By Porter Anderson, Editor-in-Chief | @Porter_Anderson
‘Encouragement and Exposure’
Both traditionally published and self-publishing British and Irish authors aged 18 to 35 can apply between now and June 2 for the £5,000 (US$6,186) Young Writer of the Year prize.
The Alliance of Independent Authors is preparing an updated edition of its “Open Up to Indies” guidebook and campaign—which argues that prize programs, in particular, should be receptive to the work of self-published authors as well as trade writers. The Young Writer of the Year prize is an example of just such a program.
This award was on hiatus for seven years, prior to 2015, and this year adds a 10-week residency for the winner at Coventry’s University of Warwick, a new partner in the prize. Regular readers of Publishing Perspectives will know that Warwick last month also announced another new literary initiative, its Women in Translation prize.
In a prepared statement, Maureen Freely, English PEN’s president and Warwick department head in English and Comparative Literary Studies is quoted, saying:
“We at Warwick are absolutely thrilled to be part of this new partnership, which will allow us to do more than ever before for new writers and writing.
“The early stages of a writing career have always been perilous, but never more so than today.
“Our dream is to create a space in which young writers can build up their networks and experiment with new ideas in the classroom, the community, the virtual world, and, most important, on the page. It will be an honour to host them. We firmly believe that the future of literature itself is in their hands.”
At The Sunday Times, the literary editor, Andrew Holgate, is quoted, saying that the award “is designed to put the spotlight on the best new writing talent from Britain and Ireland, providing young writers with the kind of encouragement and exposure that has made such a difference to the shortlistees and winners in the past.
“In the third year after the prize returned to enormous public and industry acclaim, I am particularly excited by the new associate partnership with the acclaimed writing course at the University of Warwick, and everything this is going to allow us to do to make our promotion of and support for young home-grown writers even stronger.”
Speaking for PFD, CEO Caroline Michel said:
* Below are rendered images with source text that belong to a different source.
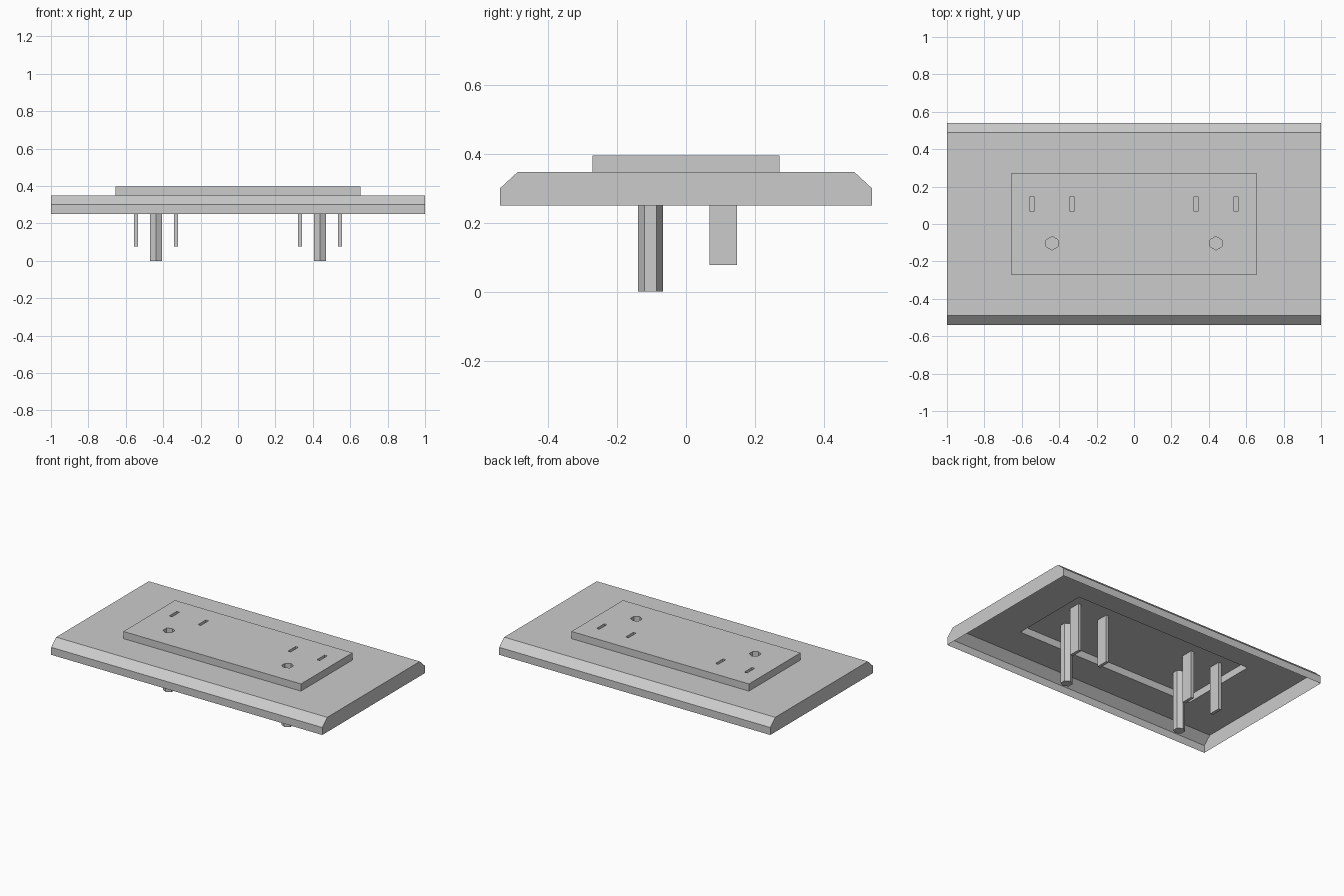
import bpy, bmesh, math

if "Cube" in bpy.data.objects:
    bpy.data.objects.remove(bpy.data.objects["Cube"])

RIM, EDGE, TOP, PANEL = 0.25, 0.30, 0.348, 0.396
PX, PY = 0.655, 0.272


def rect(cx, cy, hx, hy):
    return [(cx - hx, cy - hy), (cx + hx, cy - hy), (cx + hx, cy + hy), (cx - hx, cy + hy)]


def hexagon(cx, cy, r):
    return [(cx + r * math.sin(i * math.pi / 3), cy + r * math.cos(i * math.pi / 3)) for i in range(6)]


def ring(bm, pts, z):
    return [bm.verts.new((x, y, z)) for x, y in pts]


def loop_edges(bm, vs):
    out = []
    for a, b in zip(vs, vs[1:] + vs[:1]):
        out.append(bm.edges.get((a, b)) or bm.edges.new((a, b)))
    return out


def bridge(bm, a, b):
    n = len(a)
    for i in range(n):
        j = (i + 1) % n
        bm.faces.new((a[i], a[j], b[j], b[i]))


def fill(bm, loops):
    # flat sheet bounded by an outer loop, with holes
    edges = [e for vs in loops for e in loop_edges(bm, vs)]
    bmesh.ops.triangle_fill(bm, edges=edges, use_beauty=True, normal=(0, 0, 1))


def finish(bm, name):
    # consistent normals, with the visible top sheet facing up
    bmesh.ops.recalc_face_normals(bm, faces=bm.faces[:])
    top = max(bm.faces, key=lambda f: f.calc_center_median().z)
    if top.normal.z < 0:
        bmesh.ops.reverse_faces(bm, faces=bm.faces[:])
    flat = [e for e in bm.edges if len(e.link_faces) == 2 and e.calc_face_angle(1) < 0.001]
    bmesh.ops.dissolve_limit(bm, angle_limit=0.001, verts=[], edges=flat)
    me = bpy.data.meshes.new(name)
    bm.to_mesh(me)
    bm.free()
    bpy.context.collection.objects.link(bpy.data.objects.new(name, me))


# Hollow cover plate: chamfered long edges, open underside, panel opening
bm = bmesh.new()
rim = ring(bm, rect(0, 0, 1, 0.54), RIM)
edge = ring(bm, rect(0, 0, 1, 0.54), EDGE)
top = ring(bm, rect(0, 0, 1, 0.488), TOP)
bridge(bm, rim, edge)
bridge(bm, edge, top)
fill(bm, [top, ring(bm, rect(0, 0, PX, PY), TOP)])
finish(bm, "cover_plate")

# Raised socket panel with deep pin wells hanging below
bm = bmesh.new()
base = ring(bm, rect(0, 0, PX, PY), TOP)
face = ring(bm, rect(0, 0, PX, PY), PANEL)
bridge(bm, base, face)
loops = [face]
for s in (-1, 1):
    cx = s * 0.438
    wells = [(rect(cx + d, 0.108, 0.01, 0.04), 0.077) for d in (-0.107, 0.107)]
    wells.append((hexagon(cx, -0.103, 0.036), 0.0))
    for pts, depth in wells:
        mouth, floor = ring(bm, pts, PANEL), ring(bm, pts, depth)
        bridge(bm, mouth, floor)
        bm.faces.new(floor)
        loops.append(mouth)
fill(bm, loops)
finish(bm, "socket_panel")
“We recognize how important it is to support writers in every genre–poetry, fiction, history, biography–at the beginning of their careers.
“We are proud of what this award has achieved in the first two years of our involvement, and we are looking forward to another great year of highlighting the best writing to come.”
Interested writers should note that eligibility regulations require that a submitted book must have been “first published in the UK and/or the Republic of Ireland, in the English language, between May 2, 2016, and June 2 of this year.
As yet, the judging panel hasn’t been announced but a shortlist of four books is due to be revealed on November 5, with a winner announced on December 7.